**Records provided**
####
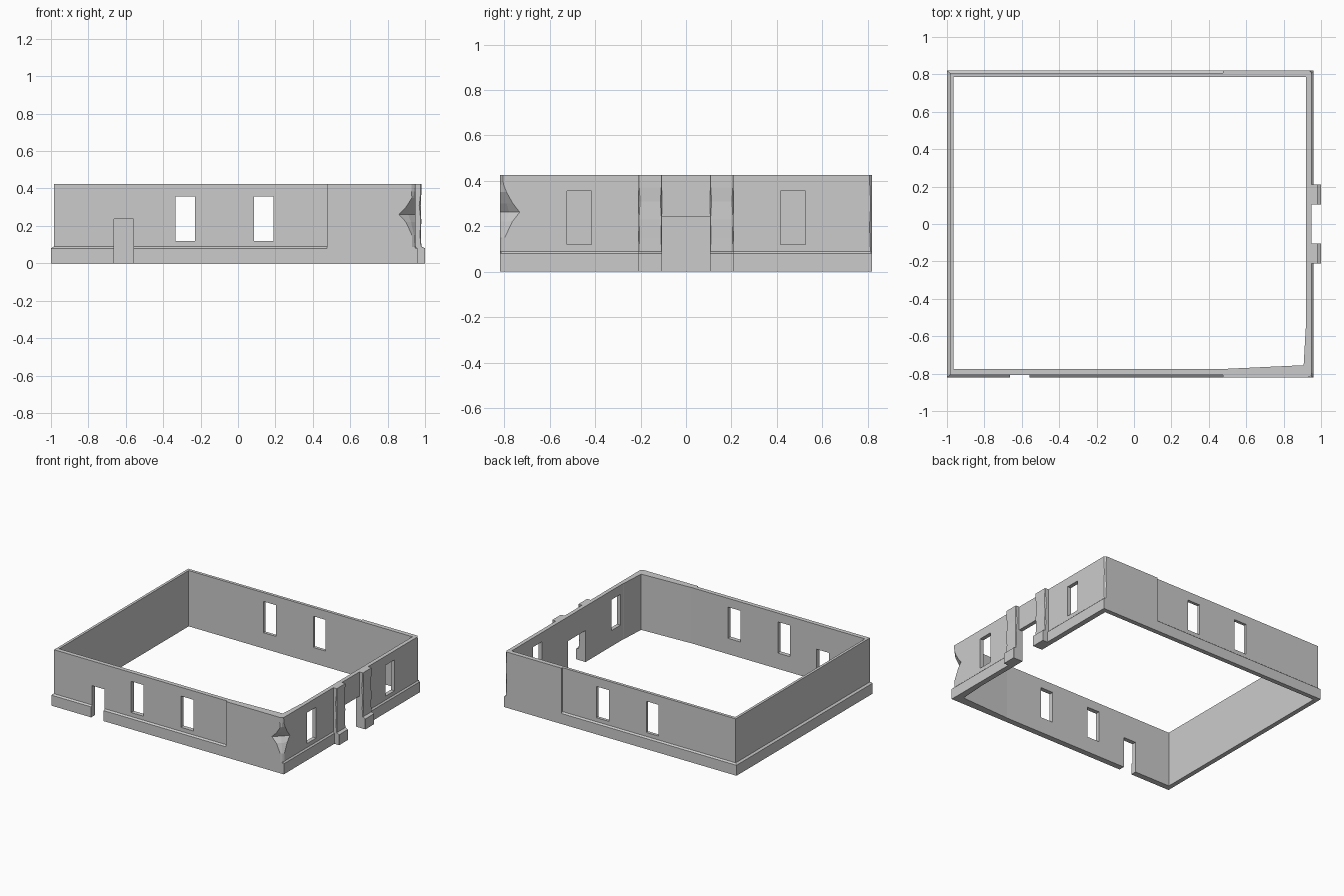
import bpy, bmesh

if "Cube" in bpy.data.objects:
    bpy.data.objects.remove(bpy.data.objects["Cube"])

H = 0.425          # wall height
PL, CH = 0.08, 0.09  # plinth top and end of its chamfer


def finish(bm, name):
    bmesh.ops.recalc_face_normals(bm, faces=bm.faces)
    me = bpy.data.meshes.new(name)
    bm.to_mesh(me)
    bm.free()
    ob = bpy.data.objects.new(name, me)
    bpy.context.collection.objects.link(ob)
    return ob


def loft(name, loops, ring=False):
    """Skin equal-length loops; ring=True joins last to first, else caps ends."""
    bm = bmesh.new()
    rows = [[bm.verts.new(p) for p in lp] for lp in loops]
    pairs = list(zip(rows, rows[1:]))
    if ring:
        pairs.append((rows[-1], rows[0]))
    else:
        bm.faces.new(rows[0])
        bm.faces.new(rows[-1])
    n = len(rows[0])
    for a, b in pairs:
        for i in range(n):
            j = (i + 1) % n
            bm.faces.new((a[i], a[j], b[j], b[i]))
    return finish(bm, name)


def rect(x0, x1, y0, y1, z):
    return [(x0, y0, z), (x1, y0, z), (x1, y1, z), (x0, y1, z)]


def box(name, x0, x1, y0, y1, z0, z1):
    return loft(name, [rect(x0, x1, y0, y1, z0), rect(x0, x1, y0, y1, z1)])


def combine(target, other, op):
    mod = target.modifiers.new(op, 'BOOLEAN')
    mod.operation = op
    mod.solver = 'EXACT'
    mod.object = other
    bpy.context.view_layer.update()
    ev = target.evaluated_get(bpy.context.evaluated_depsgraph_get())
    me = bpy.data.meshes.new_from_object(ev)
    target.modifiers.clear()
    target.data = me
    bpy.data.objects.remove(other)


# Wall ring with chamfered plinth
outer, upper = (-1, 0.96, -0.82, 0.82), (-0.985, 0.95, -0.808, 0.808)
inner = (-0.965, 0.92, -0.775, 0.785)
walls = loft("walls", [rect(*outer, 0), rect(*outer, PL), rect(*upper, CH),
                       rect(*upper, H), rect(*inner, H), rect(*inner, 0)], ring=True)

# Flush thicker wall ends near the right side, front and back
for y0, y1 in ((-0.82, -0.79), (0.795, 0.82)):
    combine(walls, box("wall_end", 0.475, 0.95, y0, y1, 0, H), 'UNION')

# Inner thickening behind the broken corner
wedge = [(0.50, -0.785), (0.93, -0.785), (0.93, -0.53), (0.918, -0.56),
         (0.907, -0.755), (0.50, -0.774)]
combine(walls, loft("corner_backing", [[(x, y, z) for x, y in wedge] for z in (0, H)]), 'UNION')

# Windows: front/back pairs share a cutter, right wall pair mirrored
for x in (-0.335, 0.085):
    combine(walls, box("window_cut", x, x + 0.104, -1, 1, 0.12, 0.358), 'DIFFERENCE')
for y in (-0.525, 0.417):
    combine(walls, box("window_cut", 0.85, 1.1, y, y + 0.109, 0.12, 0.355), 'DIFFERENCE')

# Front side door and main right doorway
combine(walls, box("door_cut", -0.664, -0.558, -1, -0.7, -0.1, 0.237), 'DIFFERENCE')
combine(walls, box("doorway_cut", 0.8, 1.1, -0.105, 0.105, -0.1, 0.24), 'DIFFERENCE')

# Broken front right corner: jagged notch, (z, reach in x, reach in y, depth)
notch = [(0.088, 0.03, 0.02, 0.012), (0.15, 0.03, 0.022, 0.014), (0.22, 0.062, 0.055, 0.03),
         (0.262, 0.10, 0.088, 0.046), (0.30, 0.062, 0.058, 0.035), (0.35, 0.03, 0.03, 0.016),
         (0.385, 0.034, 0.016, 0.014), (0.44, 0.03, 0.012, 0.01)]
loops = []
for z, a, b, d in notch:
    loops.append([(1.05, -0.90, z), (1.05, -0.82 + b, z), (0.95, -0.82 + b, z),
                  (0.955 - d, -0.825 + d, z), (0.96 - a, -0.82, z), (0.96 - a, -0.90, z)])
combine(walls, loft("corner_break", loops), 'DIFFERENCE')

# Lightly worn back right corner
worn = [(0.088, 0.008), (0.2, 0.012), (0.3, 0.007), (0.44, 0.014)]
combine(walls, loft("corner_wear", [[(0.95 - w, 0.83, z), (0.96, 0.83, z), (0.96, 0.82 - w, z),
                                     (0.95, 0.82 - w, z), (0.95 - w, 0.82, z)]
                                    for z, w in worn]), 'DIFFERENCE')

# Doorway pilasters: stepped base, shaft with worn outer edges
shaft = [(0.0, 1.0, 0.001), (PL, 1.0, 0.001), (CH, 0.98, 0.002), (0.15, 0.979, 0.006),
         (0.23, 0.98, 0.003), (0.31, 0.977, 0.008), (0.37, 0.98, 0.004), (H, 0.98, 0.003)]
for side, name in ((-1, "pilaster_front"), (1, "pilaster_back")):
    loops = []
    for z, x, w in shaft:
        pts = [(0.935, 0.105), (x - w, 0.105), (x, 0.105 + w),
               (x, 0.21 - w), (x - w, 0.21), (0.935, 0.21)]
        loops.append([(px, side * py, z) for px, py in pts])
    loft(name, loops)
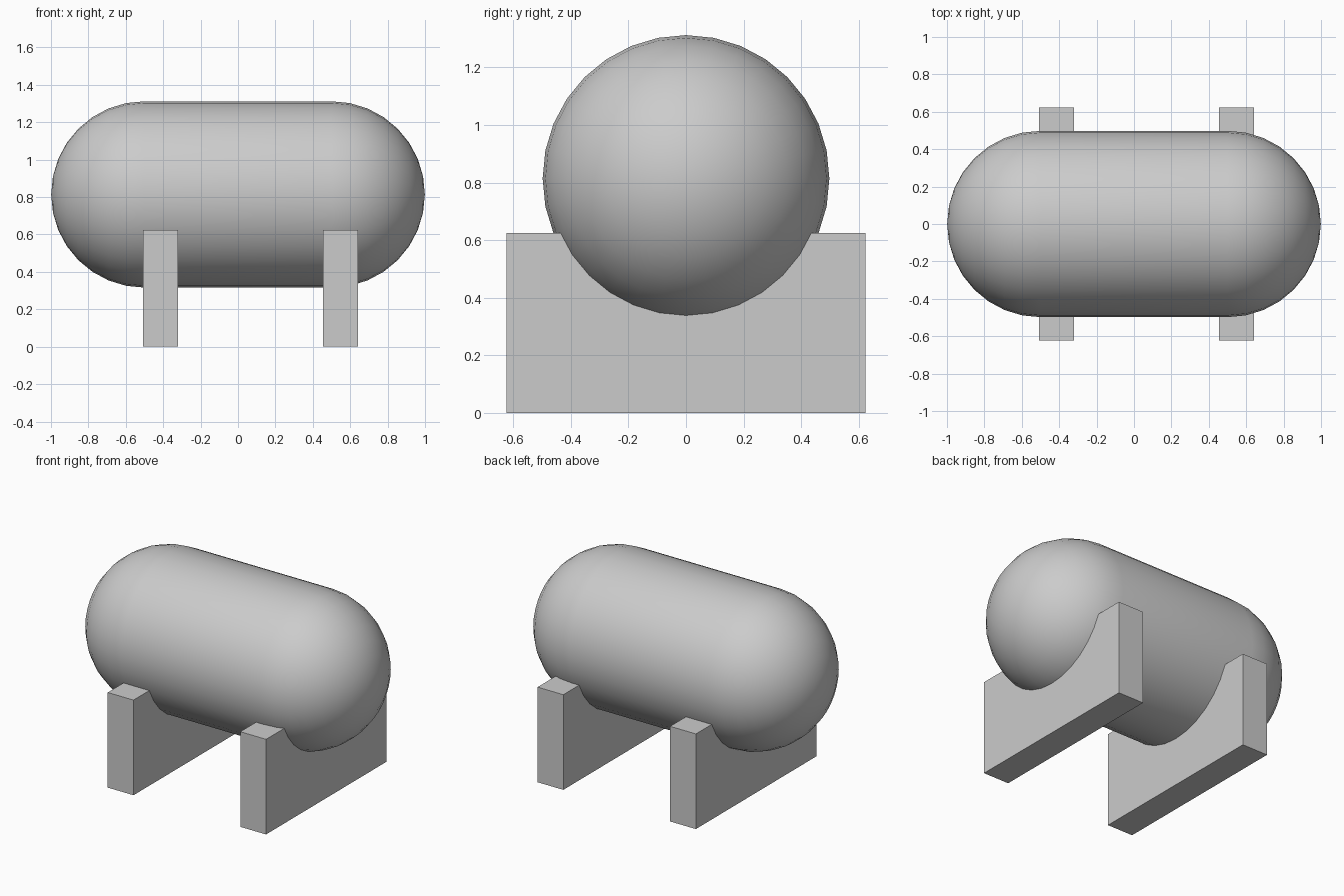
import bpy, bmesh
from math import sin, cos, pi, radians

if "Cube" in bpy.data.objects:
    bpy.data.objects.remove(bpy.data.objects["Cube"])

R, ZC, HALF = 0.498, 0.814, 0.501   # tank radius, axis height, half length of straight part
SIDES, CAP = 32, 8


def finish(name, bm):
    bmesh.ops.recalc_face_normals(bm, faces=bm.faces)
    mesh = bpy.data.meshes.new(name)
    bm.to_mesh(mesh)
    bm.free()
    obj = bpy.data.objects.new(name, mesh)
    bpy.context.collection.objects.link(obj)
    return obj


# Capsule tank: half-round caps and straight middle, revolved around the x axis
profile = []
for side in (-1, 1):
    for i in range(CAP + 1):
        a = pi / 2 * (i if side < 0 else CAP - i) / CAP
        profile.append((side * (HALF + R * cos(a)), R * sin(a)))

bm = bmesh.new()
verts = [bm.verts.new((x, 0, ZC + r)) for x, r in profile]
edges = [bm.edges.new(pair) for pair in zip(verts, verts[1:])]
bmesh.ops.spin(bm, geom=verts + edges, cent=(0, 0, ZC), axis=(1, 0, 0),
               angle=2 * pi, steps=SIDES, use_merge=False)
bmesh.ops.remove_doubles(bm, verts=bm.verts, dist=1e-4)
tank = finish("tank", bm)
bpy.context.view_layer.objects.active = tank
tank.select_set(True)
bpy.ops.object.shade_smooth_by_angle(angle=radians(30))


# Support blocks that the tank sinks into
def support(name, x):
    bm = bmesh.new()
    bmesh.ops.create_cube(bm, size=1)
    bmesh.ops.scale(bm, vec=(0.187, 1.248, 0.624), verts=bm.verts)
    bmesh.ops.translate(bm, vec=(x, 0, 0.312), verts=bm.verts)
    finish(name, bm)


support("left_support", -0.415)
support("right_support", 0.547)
####
**Your instructions**
Check each line of the material above for the word "loft", then state how many lines hold it. Only the number.

**Response to this exercise**
7